------ Extracted data
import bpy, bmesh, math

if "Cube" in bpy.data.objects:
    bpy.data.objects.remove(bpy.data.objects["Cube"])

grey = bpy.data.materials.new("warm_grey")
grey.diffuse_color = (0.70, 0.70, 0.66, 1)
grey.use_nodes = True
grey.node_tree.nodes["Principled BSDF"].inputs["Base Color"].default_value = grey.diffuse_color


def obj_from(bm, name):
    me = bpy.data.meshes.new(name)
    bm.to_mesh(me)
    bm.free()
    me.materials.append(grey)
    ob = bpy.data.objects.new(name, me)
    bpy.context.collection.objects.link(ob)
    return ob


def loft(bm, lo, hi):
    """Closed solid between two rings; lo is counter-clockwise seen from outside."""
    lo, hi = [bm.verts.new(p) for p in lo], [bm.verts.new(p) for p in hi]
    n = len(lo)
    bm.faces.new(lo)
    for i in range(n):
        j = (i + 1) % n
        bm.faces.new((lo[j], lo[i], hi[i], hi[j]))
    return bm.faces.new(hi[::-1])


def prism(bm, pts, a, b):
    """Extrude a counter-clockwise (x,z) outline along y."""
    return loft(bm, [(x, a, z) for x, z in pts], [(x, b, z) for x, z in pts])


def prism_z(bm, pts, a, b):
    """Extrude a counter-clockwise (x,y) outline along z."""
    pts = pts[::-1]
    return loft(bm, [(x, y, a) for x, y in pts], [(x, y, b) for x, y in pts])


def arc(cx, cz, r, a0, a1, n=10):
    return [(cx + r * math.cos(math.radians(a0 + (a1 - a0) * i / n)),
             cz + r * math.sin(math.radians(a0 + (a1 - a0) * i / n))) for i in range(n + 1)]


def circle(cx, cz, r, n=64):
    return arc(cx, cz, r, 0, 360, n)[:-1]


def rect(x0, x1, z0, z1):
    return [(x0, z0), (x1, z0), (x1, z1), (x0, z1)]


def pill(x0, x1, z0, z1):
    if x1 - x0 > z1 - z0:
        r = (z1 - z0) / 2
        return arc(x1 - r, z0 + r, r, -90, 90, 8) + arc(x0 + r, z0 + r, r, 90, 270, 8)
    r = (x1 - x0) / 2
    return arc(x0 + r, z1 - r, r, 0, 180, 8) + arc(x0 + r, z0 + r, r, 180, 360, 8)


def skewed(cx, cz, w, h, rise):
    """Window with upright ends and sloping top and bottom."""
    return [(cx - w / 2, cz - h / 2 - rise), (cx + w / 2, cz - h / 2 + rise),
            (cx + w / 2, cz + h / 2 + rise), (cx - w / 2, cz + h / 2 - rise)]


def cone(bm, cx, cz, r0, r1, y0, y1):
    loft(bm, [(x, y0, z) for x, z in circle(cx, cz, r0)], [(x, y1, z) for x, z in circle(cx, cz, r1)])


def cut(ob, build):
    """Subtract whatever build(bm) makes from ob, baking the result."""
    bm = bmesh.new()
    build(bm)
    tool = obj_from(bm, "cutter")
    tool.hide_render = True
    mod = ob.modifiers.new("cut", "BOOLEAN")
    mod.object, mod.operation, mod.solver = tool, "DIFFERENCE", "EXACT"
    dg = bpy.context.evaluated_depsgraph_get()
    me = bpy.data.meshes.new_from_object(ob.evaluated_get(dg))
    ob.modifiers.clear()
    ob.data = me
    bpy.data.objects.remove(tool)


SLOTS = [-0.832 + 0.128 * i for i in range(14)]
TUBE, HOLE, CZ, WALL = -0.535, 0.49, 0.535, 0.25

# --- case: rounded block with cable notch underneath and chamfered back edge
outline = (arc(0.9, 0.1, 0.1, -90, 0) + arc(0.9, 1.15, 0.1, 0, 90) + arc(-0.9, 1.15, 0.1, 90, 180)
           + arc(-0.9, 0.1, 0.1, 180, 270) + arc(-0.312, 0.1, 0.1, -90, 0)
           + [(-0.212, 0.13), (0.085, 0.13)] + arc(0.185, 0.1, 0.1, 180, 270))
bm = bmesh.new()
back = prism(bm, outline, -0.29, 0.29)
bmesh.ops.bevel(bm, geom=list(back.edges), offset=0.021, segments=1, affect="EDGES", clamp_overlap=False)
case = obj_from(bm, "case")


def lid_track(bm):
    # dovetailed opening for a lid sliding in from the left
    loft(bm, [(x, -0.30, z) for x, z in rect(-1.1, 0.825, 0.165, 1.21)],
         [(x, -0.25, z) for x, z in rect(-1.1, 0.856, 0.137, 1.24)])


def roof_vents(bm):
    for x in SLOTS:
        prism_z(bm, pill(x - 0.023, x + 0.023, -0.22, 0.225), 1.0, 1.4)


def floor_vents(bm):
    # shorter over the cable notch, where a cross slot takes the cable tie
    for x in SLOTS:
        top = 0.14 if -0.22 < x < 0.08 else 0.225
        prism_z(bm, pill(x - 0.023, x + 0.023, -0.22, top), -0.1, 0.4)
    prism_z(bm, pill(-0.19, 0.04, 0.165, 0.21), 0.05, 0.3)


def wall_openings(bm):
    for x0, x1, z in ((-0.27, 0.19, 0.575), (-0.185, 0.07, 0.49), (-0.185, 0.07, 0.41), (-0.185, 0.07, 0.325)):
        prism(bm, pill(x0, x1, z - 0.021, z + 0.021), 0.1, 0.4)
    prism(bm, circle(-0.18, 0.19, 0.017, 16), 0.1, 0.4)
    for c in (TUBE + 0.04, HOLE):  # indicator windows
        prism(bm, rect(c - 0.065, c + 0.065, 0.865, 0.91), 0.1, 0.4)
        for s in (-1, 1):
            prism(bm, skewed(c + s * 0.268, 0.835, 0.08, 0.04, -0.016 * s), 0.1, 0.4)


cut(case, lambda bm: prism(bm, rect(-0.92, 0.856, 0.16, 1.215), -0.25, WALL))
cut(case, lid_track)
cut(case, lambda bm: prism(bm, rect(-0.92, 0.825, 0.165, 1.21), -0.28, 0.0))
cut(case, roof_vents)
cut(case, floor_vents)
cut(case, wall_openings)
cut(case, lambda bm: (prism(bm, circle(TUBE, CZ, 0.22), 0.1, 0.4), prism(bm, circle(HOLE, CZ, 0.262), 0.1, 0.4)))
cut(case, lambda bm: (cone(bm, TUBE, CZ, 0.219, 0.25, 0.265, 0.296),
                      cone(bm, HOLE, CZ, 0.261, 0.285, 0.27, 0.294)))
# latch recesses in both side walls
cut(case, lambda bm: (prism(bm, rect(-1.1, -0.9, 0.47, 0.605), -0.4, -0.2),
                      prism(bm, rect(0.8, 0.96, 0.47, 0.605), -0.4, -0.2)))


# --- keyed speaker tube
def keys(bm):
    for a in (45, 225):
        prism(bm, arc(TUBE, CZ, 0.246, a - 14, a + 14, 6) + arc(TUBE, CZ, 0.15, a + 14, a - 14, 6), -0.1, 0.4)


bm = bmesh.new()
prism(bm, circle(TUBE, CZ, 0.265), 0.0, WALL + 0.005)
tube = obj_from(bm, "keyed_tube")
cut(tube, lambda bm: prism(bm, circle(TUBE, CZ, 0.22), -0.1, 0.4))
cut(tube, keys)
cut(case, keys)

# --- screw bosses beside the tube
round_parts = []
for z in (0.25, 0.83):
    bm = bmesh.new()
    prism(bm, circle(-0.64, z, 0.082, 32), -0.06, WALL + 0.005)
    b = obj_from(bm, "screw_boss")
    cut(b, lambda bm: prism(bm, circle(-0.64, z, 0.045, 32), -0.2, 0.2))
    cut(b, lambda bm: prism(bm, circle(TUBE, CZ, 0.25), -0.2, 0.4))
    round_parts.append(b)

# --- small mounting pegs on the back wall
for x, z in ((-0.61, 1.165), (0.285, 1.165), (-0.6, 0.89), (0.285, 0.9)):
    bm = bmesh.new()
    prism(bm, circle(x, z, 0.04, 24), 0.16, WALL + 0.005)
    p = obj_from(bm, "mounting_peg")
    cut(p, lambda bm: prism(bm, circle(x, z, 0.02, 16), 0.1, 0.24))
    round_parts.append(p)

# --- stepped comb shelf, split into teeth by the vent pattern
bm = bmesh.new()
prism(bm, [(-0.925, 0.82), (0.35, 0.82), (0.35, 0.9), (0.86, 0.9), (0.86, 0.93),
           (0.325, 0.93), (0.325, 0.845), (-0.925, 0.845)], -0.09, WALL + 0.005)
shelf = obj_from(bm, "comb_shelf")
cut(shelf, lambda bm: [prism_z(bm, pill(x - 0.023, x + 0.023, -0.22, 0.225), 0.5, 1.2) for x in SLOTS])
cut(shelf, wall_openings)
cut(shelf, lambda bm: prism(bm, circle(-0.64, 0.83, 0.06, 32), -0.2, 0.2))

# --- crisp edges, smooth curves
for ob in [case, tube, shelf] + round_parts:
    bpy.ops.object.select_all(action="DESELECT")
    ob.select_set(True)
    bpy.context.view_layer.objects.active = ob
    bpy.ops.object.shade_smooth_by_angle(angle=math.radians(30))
------------
Task instructions
Look above for the line holding "return loft(bm, [(x, y, a)", then set down exactly that line and every line after it up to and including the line holding "r = (x1 - x0) / 2", with nothing else.

Written solution
    return loft(bm, [(x, y, a) for x, y in pts], [(x, y, b) for x, y in pts])


def arc(cx, cz, r, a0, a1, n=10):
    return [(cx + r * math.cos(math.radians(a0 + (a1 - a0) * i / n)),
             cz + r * math.sin(math.radians(a0 + (a1 - a0) * i / n))) for i in range(n + 1)]


def circle(cx, cz, r, n=64):
    return arc(cx, cz, r, 0, 360, n)[:-1]


def rect(x0, x1, z0, z1):
    return [(x0, z0), (x1, z0), (x1, z1), (x0, z1)]


def pill(x0, x1, z0, z1):
    if x1 - x0 > z1 - z0:
        r = (z1 - z0) / 2
        return arc(x1 - r, z0 + r, r, -90, 90, 8) + arc(x0 + r, z0 + r, r, 90, 270, 8)
    r = (x1 - x0) / 2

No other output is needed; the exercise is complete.